_TRY IT_.
Copy every line in the records below that contains the word "outline".

= = = =

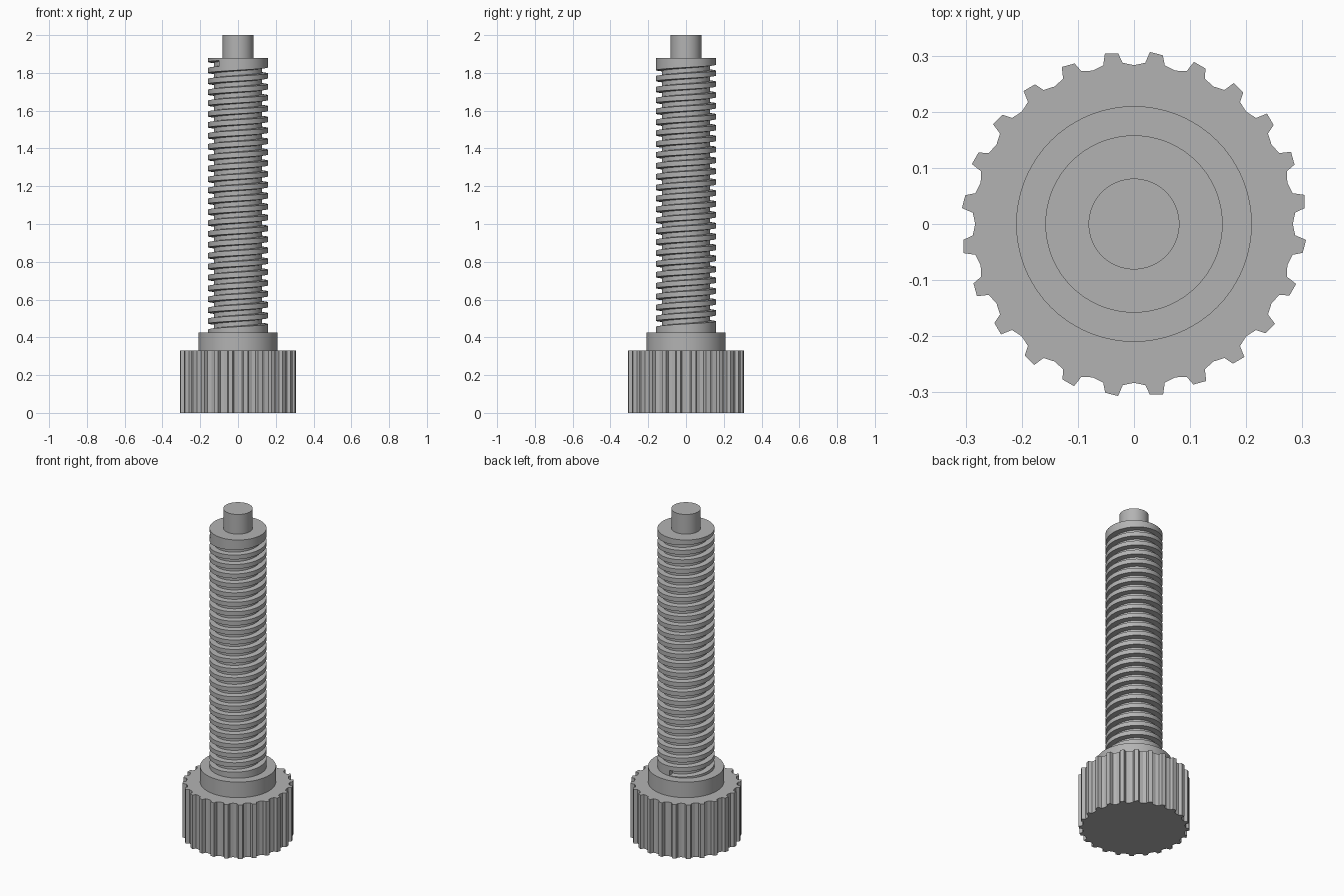
import bpy, bmesh
from math import sin, cos, radians, tau

cube = bpy.data.objects.get("Cube")
if cube:
    bpy.data.objects.remove(cube)

SEG = 72
steel = bpy.data.materials.new("grey_steel")
steel.use_nodes = True
COLOUR = (0.45, 0.45, 0.45, 1)
steel.diffuse_color = COLOUR
steel.node_tree.nodes["Principled BSDF"].inputs["Base Color"].default_value = COLOUR


def polar(r, a, z):
    return (r * cos(a), r * sin(a), z)


def finish(bm, name, angle=25):
    bmesh.ops.recalc_face_normals(bm, faces=bm.faces)
    mesh = bpy.data.meshes.new(name)
    bm.to_mesh(mesh)
    bm.free()
    mesh.materials.append(steel)
    obj = bpy.data.objects.new(name, mesh)
    bpy.context.collection.objects.link(obj)
    bpy.ops.object.select_all(action="DESELECT")
    obj.select_set(True)
    bpy.context.view_layer.objects.active = obj
    bpy.ops.object.shade_smooth_by_angle(angle=radians(angle))


def prism(name, outline, z0, z1, angle=25):
    """Extrude a list of (radius, angle) points from z0 to z1."""
    bm = bmesh.new()
    low = [bm.verts.new(polar(r, a, z0)) for r, a in outline]
    high = [bm.verts.new(polar(r, a, z1)) for r, a in outline]
    bm.faces.new(low[::-1])
    bm.faces.new(high)
    for i in range(len(low)):
        bm.faces.new((low[i - 1], low[i], high[i], high[i - 1]))
    finish(bm, name, angle)


def circle(r):
    return [(r, tau * i / SEG) for i in range(SEG)]


def threaded_shaft(name, r, core, z0, z1, first, last, turns, start):
    """Cylinder with a helical groove that ends abruptly below each plain end."""
    bm = bmesh.new()
    n = round(turns * SEG)
    lip, floor = 0.0155, 0.0115

    def angle(s):
        return start + tau * s / SEG

    bottom = [bm.verts.new(polar(r, angle(s), z0)) for s in range(SEG)]
    top = [bm.verts.new(polar(r, angle(s), z1)) for s in range(SEG)]
    rows = []
    for s in range(n + 1):
        z = first + (last - first) * s / n
        rows.append([bm.verts.new(polar(rad, angle(s), z + dz)) for rad, dz in
                     ((r, -lip), (core, -floor), (core, floor), (r, lip))])
    lower = [row[0] for row in rows]
    upper = [row[3] for row in rows]

    # Groove walls and floor, closed at both ends
    for a, b in zip(rows, rows[1:]):
        for k in range(3):
            bm.faces.new((a[k], b[k], b[k + 1], a[k + 1]))
    bm.faces.new(rows[0])
    bm.faces.new(rows[-1])

    # Crest between neighbouring turns
    for s in range(SEG, n):
        bm.faces.new((upper[s - SEG], upper[s - SEG + 1], lower[s + 1], lower[s]))

    # Plain bands under the first turn and over the last turn
    for s in range(SEG):
        t = (s + 1) % SEG
        step = [lower[0], upper[0]] if t == 0 else []
        bm.faces.new([bottom[s], bottom[t]] + step + [lower[s + 1], lower[s]])
    for s in range(n - SEG, n):
        step = [upper[n], lower[n]] if s == n - SEG else []
        bm.faces.new([upper[s], upper[s + 1], top[(s + 1) % SEG], top[s % SEG]] + step)
    bm.faces.new(bottom)
    bm.faces.new(top)
    finish(bm, name)


# Thumb knob with coarse grip teeth
TEETH = 24
tooth = ((0.283, 0), (0.288, 4), (0.305, 5.3), (0.308, 9.7), (0.288, 11))
outline = [(r, radians(a + i * 360 / TEETH)) for i in range(TEETH) for r, a in tooth]
prism("knurled_knob", outline, 0, 0.33, 10)

# Collar, threaded shaft and plain tip
prism("collar", circle(0.21), 0.33, 0.425)
threaded_shaft("threaded_shaft", 0.158, 0.128, 0.425, 1.88, 0.443, 1.85, 24.39, tau / 4)
prism("tip", circle(0.081), 1.88, 2.0)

= = = =

_RESPONSE TO THE TASK_.
def prism(name, outline, z0, z1, angle=25):
    low = [bm.verts.new(polar(r, a, z0)) for r, a in outline]
    high = [bm.verts.new(polar(r, a, z1)) for r, a in outline]
outline = [(r, radians(a + i * 360 / TEETH)) for i in range(TEETH) for r, a in tooth]
prism("knurled_knob", outline, 0, 0.33, 10)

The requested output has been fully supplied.